"Real fight" at G7 summit about ending fossil fuel finance – political analyst
John J. Kirton is director of the G7 Research Group, the G20 Research Group and the Global Health Diplomacy Program and co-director of the BRICS Research Group, all based at Trinity College in the University of Toronto. A professor of political science, he teaches global governance, international relations and Canadian foreign policy.
Clean Energy Wire: Is this going to be a historic G7 summit?
John Kirton: It will be a historic summit, first because never before has a summit of the G7 faced such a simultaneously unfolding and severe set of interrelated crises. It was going to be big even before Mr Putin launched his attack on the Ukraine on 24 February, but this added and exacerbated a few more issues – the energy crisis, a food crisis.
Where are we at towards the end of the second day of the summit?
We’re more than halfway through the Elmau summit and from what we’ve seen already, it’s well on track to produce the strongest performance of any summit on its big issues. We saw the document on war against Ukraine and the new programme on global infrastructure and investments. 600 billion dollars to developing and middle-income countries is a massive amount of money.
We don’t need to win the war against Mr Putin by taking steps that would make us lose the war against climate change.
And if we flash forward to the summary of the statement of the meeting of the G7 leaders and the outreach partners, it clearly references climate finance and says that there was agreement on both sides that the new money for the investment infrastructure initiative could count towards the gap in the undelivered money – they didn’t say ‘of the 100 billion dollars per year in climate finance which we promised’. So, there is some hope that when we receive the final communiqué tomorrow, the kind of minimum step forward needed to make the UN climate conference COP27 work, will be done here.
The German presidency aimed quite high making climate a top priority, but then the war started. Do you think the German presidency can still deliver on the initial promise?
Oh yes, even better. It was great of chancellor Scholz to put climate first of his five big priorities. However, he quickly walked on to what he described again and again as a single climate club. This would be designed to create a carbon price or its equivalent – an emissions trading system – amongst the countries that agree to join. Now you don’t even have the G7 countries agreeing on this.

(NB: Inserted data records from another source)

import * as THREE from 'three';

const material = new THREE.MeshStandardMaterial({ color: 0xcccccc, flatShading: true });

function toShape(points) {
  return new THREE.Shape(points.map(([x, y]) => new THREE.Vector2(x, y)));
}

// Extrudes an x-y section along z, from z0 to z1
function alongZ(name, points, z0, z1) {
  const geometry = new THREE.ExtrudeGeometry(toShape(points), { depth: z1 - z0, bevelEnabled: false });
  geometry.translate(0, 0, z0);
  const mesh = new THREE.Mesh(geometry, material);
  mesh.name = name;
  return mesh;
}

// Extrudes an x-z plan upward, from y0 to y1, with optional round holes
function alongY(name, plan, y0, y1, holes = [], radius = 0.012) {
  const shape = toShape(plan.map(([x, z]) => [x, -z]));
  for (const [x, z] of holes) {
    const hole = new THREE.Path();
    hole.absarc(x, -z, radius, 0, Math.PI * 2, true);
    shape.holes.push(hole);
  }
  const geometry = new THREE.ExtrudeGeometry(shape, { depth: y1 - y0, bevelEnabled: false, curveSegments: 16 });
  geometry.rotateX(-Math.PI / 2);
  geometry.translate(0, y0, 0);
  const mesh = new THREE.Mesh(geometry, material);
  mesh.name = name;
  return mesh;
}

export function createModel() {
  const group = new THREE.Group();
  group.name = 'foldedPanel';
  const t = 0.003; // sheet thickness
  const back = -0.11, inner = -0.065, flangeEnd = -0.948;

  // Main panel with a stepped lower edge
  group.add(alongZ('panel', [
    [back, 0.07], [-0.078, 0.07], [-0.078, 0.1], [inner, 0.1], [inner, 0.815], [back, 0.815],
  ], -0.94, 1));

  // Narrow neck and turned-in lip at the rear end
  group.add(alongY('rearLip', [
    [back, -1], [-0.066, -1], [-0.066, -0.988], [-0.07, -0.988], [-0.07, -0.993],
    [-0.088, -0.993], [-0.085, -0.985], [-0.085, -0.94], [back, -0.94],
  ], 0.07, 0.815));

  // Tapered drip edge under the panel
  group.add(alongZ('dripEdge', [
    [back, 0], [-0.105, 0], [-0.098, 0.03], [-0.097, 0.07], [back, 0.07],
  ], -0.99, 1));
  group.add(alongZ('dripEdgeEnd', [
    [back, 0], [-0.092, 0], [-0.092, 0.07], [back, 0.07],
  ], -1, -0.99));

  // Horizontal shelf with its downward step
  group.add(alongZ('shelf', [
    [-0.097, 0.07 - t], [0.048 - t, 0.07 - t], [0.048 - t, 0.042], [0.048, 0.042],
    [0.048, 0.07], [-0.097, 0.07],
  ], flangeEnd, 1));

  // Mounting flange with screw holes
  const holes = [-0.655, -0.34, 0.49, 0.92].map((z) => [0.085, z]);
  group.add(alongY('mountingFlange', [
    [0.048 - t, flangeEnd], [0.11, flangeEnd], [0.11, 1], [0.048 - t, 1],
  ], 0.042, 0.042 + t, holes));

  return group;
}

We’ve seen many climate clubs before. If you’re worried about coal, Canada pioneered the Powering Past Coal Alliance, which has now expanded to about 48 countries. That’s what we need! And we need one for methane, and we need one for peatland, and so on down the line. However, the communiqué draft still tends to use the idea of a singular climate club, and I have not yet understood the overall architecture.
What are key climate and energy issues remaining at the summit?
The real fight going on now is ending fossil fuel finance. Sadly, we’ve already seen some G7 governments add new fossil fuel subsidies, basically by lowering gas taxes, which reward the rich, foster corruption, and are bad for the environment and not just climate change.
I guess we’ll have to wait and see for the final communiqué, but a few people are saying thanks to Putin’s latest assault – cutting off much of the gas flows to Germany – we’re going to have to fire up some of our mothballed coal plants and even invest in more hydrocarbon fossil fuel facilities. That’s the fight and we’ll just have to see who prevails.
I am encouraged by the chair’s summary of the meeting of the G7 with outreach partners. I would have thought it to be more coal-friendly, but there’s none of the ‘fire up the old coal plants’ or ‘more natural gas as part of the transition’. The headline says it all – “accelerate clean and just transition towards climate neutrality”. If you look through the rest of it, all the good words appear, but none of the bad slogans from the past – “special, differentiated responsibilities” and such things.
Looking at the gas build-up, has Russia’s war against Ukraine thrown Germany’s climate efforts off course?
Well, building up LNG import capacity in Germany seems like a good intermediate step to enhance energy security, and going to gas is more climate-friendly than coal – especially lignite in Germany. However, once they think through it, they will find they can do much more, and much more cost-effectively: conservation, energy efficiency, solar, wind and all of the reliable renewables they haven’t really focussed on before – wave and tidal power, geothermal.
So, once they’ve had time to look at the full range of solutions, by the time we get through this winter, they’ll probably conclude that we don’t need to win the war against Mr Putin by taking steps that would make us lose the war against climate change.